Expert reviews generally sing the praises of the Clear2O CWS100A (starting at $27, Amazon). This relatively inexpensive pitcher filtering system scores at the top in consumer product testing, particularly for lead and chloroform removal.
Unlike typical pour-through models, which rely on granulated carbon as a primary filtering agent, the Clear2O CWS100A attaches to a faucet when filling and makes use of the water pressure to push water through a solid block carbon filtration system. Particulates tend to adhere to the block, rather than leak through into the water, as they sometimes do with looser-grained carbon filters. The result is a filtering system capable of dramatically reducing the amount of toxic heavy metals such as lead, mercury, and cadmium from drinking water, in addition to attacking volatile organic compounds and other chemicals (herbicides, pesticides, and pharmaceuticals).
These contaminant removal capabilities have not been certified by NSF International or the Water Quality Association, however. A customer service representative told Cheapism the company opted not to renew its NSF certification, in order to avoid the associated fees and maintain low prices on its products. According to this representative, the products have undergone independent third-party testing and the Clear2O CWS100AW meets NSF/ANSI standards for aesthetics and health effects.
The lack of NSF certification has sparked rumors that the brand is discontinuing products or shutting down. The company representative assured us this is not the case -- not only are there no plans to stop producing the popular Clear2O CWS100AW, but the company has expanded the line to include two additional models.
The Clear2O CWS100AW pitcher is a bit harder to find than our top picks, but it can be purchased on the company’s website in addition to Amazon. User reviews on Amazon laud this product for its fast filtering capabilities and the great taste of the water it produces. Most complaints tend to be directed at the somewhat pesky hose adapter, which many say is too short or cannot be connected to their kitchen faucets; the CWS100AW does not work with sprayer-type taps.
The filter cleans up to 50 gallons of water, and the BPA-free, 9-cup pitcher is equipped with an indicator panel that changes color when it’s time for a new filter. A replacement costs about $11.

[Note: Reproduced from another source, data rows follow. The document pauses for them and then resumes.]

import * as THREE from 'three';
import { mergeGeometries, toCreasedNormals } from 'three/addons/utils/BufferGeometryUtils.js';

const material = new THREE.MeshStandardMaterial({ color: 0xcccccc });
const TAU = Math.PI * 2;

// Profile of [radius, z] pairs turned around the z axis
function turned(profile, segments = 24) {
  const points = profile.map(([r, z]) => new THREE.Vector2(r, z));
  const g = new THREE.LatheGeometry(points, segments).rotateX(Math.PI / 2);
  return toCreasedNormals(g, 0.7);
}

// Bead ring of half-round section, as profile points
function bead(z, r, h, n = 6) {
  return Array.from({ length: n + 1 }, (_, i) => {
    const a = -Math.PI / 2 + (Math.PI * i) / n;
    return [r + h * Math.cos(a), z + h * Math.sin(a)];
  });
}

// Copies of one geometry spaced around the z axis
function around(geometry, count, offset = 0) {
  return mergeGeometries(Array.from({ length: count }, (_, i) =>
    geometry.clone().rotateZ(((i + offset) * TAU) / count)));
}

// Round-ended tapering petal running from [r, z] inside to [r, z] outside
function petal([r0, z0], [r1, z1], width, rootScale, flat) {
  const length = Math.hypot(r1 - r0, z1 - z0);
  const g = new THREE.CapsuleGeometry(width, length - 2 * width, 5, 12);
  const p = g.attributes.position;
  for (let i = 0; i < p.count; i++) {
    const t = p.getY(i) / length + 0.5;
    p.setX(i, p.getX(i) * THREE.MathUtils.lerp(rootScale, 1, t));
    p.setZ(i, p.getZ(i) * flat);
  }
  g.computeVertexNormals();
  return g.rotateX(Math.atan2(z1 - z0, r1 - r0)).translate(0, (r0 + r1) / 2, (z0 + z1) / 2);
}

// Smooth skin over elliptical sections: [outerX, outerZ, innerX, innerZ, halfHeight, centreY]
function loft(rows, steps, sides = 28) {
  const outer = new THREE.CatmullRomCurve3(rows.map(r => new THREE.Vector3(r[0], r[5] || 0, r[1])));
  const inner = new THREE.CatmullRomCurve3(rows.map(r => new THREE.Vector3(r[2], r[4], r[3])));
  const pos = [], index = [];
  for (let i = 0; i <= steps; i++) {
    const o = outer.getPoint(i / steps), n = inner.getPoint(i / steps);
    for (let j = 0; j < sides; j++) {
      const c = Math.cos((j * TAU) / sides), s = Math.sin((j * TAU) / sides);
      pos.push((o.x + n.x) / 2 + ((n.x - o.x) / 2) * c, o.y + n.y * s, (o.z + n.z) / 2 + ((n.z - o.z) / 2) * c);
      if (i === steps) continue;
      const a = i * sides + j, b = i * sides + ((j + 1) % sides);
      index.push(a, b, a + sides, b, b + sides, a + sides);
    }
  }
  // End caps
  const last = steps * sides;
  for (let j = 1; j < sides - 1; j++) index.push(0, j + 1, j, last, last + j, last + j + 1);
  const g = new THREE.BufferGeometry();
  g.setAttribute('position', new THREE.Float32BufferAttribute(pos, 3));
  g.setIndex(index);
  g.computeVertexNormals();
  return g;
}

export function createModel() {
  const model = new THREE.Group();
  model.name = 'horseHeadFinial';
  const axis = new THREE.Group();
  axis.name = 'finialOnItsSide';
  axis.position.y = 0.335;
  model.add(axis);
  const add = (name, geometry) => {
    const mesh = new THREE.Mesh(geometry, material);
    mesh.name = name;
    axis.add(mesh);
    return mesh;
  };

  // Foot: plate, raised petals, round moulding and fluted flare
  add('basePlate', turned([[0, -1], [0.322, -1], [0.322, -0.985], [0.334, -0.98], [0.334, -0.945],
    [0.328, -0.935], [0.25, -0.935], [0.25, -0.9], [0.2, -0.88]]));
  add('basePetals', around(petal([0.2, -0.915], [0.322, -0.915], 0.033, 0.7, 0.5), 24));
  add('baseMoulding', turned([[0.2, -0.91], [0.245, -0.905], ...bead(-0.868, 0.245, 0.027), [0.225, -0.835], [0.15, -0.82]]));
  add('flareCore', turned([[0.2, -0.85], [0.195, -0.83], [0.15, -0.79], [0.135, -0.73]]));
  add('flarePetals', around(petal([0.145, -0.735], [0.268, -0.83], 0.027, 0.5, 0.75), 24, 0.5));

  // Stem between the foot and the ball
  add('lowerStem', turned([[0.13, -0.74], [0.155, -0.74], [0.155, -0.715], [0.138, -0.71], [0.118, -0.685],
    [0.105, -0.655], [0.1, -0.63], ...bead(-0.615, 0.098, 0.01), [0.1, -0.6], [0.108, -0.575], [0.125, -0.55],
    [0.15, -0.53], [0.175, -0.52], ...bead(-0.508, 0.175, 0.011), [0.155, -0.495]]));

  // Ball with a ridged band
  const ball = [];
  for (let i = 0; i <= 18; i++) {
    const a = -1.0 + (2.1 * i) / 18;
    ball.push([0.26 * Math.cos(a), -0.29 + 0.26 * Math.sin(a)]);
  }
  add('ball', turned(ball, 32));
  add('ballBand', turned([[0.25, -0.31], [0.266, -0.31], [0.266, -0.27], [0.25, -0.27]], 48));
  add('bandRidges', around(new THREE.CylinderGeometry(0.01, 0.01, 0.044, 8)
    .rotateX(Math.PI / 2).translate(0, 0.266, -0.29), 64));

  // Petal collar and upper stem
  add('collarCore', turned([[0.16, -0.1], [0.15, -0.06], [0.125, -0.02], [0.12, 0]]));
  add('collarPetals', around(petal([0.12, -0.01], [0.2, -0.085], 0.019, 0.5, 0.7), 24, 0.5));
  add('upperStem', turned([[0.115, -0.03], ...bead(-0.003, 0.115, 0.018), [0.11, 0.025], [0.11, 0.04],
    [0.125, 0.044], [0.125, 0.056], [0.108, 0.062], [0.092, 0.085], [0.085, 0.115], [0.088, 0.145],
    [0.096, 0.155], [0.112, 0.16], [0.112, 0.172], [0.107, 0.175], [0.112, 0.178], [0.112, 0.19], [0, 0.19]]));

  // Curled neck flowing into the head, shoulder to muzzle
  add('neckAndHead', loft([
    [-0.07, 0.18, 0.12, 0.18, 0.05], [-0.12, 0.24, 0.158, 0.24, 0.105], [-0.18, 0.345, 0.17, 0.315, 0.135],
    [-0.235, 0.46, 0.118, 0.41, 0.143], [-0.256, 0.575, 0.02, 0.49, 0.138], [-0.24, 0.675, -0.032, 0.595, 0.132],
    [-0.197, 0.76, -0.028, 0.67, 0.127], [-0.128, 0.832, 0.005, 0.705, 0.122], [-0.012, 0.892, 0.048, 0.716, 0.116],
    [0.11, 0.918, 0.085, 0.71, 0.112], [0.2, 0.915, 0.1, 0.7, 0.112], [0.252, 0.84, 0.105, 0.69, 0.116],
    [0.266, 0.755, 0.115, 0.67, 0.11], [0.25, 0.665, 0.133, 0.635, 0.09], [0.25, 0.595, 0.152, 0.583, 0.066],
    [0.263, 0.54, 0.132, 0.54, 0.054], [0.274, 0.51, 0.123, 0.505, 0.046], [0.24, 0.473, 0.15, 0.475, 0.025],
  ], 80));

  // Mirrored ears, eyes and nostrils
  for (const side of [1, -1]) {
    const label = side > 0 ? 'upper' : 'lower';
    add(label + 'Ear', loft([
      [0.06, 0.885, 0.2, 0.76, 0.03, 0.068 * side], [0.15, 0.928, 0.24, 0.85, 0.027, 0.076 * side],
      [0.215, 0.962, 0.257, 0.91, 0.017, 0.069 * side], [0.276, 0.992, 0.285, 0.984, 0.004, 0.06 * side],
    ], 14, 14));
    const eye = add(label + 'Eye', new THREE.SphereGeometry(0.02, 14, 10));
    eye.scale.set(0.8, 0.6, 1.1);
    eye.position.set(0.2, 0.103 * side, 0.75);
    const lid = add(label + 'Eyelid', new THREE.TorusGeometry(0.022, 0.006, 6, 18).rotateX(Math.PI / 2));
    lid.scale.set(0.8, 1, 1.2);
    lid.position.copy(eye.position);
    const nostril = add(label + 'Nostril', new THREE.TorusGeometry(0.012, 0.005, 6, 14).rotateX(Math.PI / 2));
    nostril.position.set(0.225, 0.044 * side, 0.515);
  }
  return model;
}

With no official third-party certification, we can't offer a full-throated endorsement of this model, but expert testing and user reviews strongly suggest it's worth a look.